_Problem description:_
At the line that includes "const glows = around('finGlows', 40, ()", begin writing out the entries below exactly, and continue through the last line without adding anything.

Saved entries
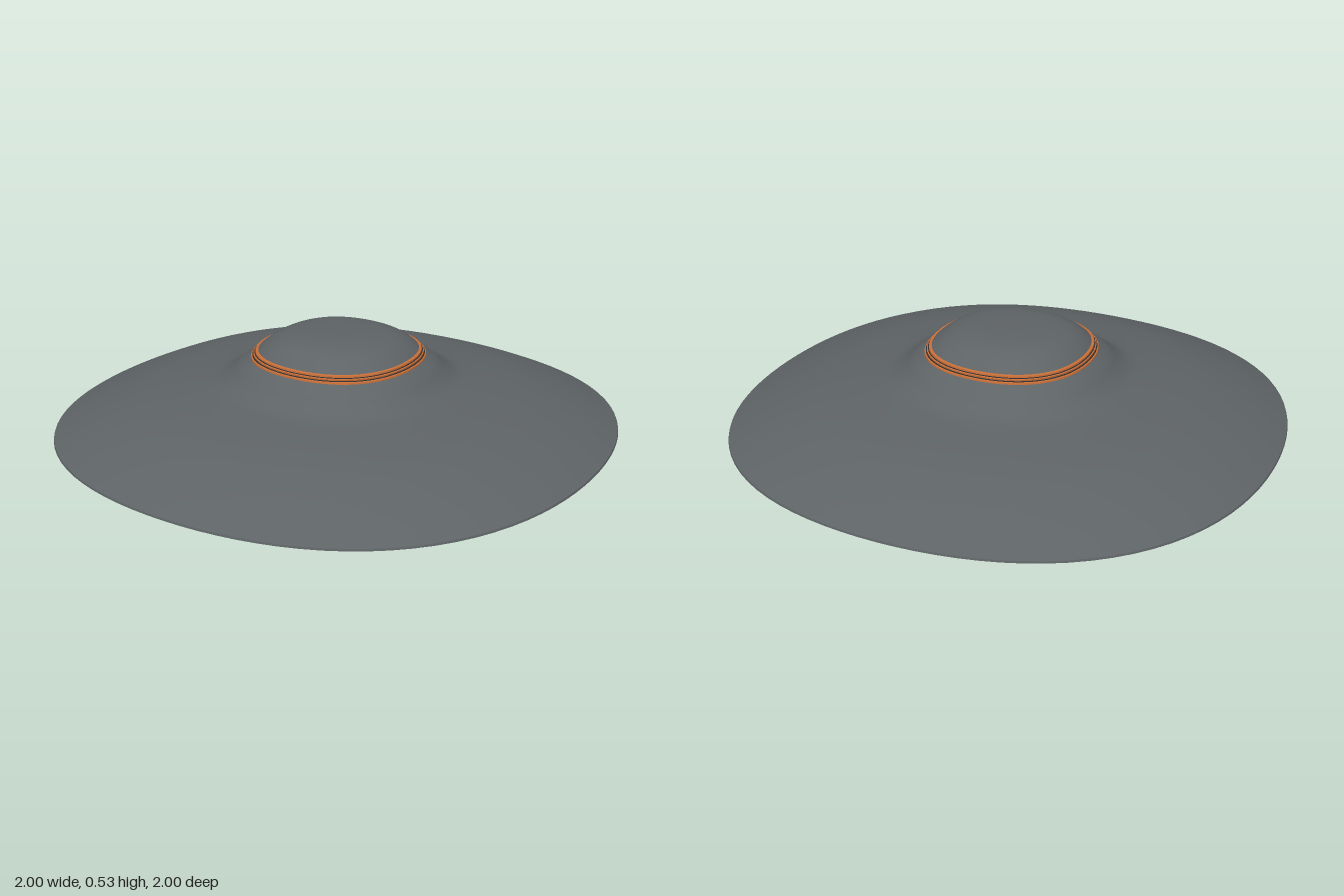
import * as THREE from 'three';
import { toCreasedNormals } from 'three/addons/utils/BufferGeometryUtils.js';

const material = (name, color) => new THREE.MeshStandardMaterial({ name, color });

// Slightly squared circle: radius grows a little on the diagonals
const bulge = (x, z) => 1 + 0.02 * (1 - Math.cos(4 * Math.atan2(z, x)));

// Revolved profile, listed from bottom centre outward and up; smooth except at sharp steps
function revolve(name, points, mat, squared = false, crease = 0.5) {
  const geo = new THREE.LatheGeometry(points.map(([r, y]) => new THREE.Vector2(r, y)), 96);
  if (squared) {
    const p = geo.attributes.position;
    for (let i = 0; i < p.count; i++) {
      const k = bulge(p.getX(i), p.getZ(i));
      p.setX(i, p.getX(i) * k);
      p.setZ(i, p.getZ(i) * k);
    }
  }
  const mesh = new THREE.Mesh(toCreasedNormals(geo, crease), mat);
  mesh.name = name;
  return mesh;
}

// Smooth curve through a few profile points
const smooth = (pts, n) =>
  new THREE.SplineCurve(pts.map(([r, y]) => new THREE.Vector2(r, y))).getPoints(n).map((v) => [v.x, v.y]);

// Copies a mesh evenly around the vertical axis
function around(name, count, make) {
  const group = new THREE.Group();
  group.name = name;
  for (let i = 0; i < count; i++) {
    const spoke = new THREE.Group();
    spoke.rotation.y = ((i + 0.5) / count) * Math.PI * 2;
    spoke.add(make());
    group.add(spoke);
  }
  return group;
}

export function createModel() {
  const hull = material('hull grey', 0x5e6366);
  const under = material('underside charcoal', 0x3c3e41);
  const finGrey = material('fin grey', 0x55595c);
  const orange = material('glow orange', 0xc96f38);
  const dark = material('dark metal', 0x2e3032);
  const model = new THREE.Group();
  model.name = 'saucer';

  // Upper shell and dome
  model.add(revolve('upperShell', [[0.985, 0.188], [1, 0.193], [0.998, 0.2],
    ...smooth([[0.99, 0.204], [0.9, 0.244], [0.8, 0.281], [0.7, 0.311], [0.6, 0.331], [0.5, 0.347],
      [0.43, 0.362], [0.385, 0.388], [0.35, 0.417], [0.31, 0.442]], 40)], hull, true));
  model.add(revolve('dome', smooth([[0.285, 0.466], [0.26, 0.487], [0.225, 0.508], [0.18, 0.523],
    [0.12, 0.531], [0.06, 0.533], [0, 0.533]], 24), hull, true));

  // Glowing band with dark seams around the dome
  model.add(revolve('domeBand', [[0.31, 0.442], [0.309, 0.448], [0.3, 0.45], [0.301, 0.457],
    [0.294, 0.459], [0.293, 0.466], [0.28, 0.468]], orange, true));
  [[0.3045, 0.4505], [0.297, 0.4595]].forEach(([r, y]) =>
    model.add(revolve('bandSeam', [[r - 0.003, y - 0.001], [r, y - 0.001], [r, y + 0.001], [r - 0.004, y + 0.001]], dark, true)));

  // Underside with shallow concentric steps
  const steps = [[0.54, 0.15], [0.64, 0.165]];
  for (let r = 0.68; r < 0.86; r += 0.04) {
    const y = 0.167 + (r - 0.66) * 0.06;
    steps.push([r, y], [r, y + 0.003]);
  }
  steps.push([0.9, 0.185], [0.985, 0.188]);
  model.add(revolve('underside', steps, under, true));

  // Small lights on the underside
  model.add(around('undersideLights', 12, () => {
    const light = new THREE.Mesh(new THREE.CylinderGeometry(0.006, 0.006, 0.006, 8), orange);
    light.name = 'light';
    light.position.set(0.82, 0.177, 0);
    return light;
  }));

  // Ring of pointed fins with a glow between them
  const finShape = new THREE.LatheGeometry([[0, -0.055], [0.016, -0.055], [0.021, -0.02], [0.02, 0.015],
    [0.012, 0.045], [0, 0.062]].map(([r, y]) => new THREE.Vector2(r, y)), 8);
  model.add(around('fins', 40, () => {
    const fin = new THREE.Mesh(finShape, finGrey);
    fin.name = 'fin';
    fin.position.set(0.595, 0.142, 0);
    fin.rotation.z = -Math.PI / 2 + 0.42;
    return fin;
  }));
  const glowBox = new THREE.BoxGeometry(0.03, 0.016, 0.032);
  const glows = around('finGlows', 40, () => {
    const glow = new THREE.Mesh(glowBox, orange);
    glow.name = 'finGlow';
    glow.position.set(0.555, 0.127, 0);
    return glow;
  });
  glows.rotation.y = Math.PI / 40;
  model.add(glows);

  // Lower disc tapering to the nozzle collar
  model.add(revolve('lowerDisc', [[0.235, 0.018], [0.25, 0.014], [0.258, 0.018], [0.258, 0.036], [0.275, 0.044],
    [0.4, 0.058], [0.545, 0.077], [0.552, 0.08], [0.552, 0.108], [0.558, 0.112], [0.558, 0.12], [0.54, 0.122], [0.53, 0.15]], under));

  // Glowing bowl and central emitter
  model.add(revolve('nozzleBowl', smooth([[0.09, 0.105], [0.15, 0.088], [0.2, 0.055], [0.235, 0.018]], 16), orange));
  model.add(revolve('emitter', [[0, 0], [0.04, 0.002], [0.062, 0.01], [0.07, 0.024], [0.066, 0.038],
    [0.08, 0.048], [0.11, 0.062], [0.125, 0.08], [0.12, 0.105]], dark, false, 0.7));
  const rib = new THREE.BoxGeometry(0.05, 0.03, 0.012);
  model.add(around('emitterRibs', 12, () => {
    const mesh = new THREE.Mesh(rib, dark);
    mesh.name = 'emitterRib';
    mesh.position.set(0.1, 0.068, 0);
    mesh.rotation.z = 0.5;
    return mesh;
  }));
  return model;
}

_Result for this task:_
  const glows = around('finGlows', 40, () => {
    const glow = new THREE.Mesh(glowBox, orange);
    glow.name = 'finGlow';
    glow.position.set(0.555, 0.127, 0);
    return glow;
  });
  glows.rotation.y = Math.PI / 40;
  model.add(glows);

  // Lower disc tapering to the nozzle collar
  model.add(revolve('lowerDisc', [[0.235, 0.018], [0.25, 0.014], [0.258, 0.018], [0.258, 0.036], [0.275, 0.044],
    [0.4, 0.058], [0.545, 0.077], [0.552, 0.08], [0.552, 0.108], [0.558, 0.112], [0.558, 0.12], [0.54, 0.122], [0.53, 0.15]], under));

  // Glowing bowl and central emitter
  model.add(revolve('nozzleBowl', smooth([[0.09, 0.105], [0.15, 0.088], [0.2, 0.055], [0.235, 0.018]], 16), orange));
  model.add(revolve('emitter', [[0, 0], [0.04, 0.002], [0.062, 0.01], [0.07, 0.024], [0.066, 0.038],
    [0.08, 0.048], [0.11, 0.062], [0.125, 0.08], [0.12, 0.105]], dark, false, 0.7));
  const rib = new THREE.BoxGeometry(0.05, 0.03, 0.012);
  model.add(around('emitterRibs', 12, () => {
    const mesh = new THREE.Mesh(rib, dark);
    mesh.name = 'emitterRib';
    mesh.position.set(0.1, 0.068, 0);
    mesh.rotation.z = 0.5;
    return mesh;
  }));
  return model;
}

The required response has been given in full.